He was not a complainer. Even when matters were going against him, he tried not to let his work impinge upon family time, but often we could sense the pressure he was under, especially in the 1970s. By the time he retired from active politics in 1982, he was tired.
In contrast when he knew he was dying from cancer, he bore his challenge with immense courage, and we had ample opportunity to spend valuable time with him in his last months.
One may wonder if we were a normal family at all. In many ways we were, but there were always intrusions as evidence that politics does not have opening and closing hours. Our mother is grateful that none of us followed in our father’s footsteps as she is fully aware of the strain that relationships, and especially marriages, endure when a family member is in the service of the public. He was a reluctant candidate prior to his nomination in the by-election of 1945, but once elected he accepted the responsibility thrust upon him and got on with the job.
Today marks a milestone and an opportunity to reflect upon the life and work of Brendan Corish. While the world saw him as a professional politician and made its judgement accordingly, to his family he was a husband, a father and a role model. We miss him to this day and still remember his jovial ripostes to constituents on Wexford’s streets, his dud horse-racing bets and walks with his dogs at Curracloe. His family, his town and his people were important to him and he never forgot them. We recognise the involvement of Wexford County Council and Wexford Library in facilitating this event. Indeed, the Irish Labour History Society has invested time and energy in endeavouring to preserve our father’s legacy and for this the Corish family is very grateful.
HE WAS NOT A CITY PERSON AND THE ROAD SOUTH LEADING OUT OF DUBLIN AT THE END OF THE WEEK OFFERED A FORM OF RELEASE
Brendan and Phyllis Corish on their wedding day in 1949.
At the conference in Wexford Library. From left: Former Labour Party strategist Niall Greene, Cllr George Lawlor, Brendan Corish’s niece Helen Corish-Wylde, Brendan Corish’s son Richard, TD Brendan Howlin, Joe Thomas of Wexford Trades Council, Irish Labour History Society president Jack McGinley, former special advisor to the tánaiste Tony Brown, author and retired trade union official Francis Devine, former TD Barry Desmond and Brendan Corish’s wife Phyllis.
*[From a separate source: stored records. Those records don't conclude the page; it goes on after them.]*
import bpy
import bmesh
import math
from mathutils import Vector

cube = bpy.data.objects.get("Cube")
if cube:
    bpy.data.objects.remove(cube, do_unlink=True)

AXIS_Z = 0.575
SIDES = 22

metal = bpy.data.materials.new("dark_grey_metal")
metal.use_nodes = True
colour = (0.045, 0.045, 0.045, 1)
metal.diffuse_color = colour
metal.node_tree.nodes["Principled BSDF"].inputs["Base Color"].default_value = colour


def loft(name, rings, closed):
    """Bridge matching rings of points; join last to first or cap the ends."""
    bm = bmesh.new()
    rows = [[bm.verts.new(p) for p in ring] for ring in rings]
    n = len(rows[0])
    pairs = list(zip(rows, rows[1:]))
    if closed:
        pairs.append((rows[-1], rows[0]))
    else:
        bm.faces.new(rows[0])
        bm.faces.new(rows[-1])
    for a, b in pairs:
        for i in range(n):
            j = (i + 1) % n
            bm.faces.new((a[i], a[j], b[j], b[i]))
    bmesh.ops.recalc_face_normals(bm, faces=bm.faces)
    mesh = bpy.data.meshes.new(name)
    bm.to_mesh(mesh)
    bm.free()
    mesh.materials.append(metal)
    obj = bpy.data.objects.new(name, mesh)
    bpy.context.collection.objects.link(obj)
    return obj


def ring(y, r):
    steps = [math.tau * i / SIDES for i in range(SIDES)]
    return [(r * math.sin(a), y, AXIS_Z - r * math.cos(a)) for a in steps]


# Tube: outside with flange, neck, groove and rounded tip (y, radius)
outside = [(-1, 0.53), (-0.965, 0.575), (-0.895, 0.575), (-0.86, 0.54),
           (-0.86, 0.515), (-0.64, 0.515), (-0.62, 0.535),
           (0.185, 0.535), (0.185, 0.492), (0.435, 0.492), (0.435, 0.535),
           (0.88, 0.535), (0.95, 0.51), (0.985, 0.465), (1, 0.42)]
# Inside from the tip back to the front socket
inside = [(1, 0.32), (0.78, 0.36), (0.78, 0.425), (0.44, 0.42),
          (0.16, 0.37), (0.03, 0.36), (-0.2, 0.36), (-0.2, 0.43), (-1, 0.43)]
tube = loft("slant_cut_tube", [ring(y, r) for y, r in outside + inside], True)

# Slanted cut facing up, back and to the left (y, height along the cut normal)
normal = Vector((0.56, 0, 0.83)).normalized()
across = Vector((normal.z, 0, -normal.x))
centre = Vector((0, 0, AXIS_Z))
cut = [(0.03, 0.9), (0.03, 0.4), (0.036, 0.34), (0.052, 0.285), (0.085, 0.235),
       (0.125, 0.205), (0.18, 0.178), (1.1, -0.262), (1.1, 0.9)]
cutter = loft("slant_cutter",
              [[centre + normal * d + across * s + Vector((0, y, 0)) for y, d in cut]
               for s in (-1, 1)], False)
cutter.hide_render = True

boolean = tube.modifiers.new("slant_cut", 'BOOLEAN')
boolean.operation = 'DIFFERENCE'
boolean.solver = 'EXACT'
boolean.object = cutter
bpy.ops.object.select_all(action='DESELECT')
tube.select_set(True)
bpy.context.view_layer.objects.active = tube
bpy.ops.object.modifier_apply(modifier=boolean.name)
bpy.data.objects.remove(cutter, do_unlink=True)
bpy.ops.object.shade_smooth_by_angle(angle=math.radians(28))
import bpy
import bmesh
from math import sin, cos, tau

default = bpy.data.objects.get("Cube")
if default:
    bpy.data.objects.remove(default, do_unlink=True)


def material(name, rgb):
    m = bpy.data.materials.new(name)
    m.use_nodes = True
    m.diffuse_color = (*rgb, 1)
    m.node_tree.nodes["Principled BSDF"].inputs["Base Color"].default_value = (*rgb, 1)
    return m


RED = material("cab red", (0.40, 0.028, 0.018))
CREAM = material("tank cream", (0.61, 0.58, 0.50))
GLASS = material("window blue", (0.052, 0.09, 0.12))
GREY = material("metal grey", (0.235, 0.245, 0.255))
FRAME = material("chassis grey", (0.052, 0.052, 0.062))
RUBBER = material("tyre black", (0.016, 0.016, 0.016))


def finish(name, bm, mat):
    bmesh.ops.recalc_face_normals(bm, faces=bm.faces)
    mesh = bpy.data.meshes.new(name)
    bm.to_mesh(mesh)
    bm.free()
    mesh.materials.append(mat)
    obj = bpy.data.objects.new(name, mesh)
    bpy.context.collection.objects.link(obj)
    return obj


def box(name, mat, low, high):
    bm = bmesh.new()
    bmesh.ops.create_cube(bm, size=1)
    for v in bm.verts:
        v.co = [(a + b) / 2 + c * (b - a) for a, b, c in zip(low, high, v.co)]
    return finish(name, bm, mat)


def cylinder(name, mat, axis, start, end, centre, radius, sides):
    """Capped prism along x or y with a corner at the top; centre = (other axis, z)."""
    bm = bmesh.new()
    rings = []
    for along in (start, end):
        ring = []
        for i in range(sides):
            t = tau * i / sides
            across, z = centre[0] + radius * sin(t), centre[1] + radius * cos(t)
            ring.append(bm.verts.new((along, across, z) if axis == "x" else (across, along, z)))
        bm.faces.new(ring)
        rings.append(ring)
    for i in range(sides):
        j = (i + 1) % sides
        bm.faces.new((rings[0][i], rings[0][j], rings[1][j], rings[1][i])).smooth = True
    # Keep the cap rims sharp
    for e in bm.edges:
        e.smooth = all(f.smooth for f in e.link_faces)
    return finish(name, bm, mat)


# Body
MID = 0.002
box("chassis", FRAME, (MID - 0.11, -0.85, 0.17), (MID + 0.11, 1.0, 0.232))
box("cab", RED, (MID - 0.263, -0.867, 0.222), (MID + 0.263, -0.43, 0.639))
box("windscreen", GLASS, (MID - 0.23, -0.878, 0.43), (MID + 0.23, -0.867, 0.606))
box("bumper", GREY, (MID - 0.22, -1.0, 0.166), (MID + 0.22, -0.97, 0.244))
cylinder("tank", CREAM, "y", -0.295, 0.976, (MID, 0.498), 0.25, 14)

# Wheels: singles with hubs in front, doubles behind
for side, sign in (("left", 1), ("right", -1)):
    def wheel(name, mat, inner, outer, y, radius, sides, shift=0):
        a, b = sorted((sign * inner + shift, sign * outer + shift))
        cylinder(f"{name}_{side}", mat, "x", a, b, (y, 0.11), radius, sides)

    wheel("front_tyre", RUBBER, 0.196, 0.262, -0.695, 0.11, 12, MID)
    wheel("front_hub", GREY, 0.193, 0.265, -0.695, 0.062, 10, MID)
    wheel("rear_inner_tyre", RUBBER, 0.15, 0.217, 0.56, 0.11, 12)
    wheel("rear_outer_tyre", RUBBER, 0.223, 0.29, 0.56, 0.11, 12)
Brendan Corish after his election to the Dáil in 1949.
John, Brendan, Phyllis, Dick and Philip in 1974.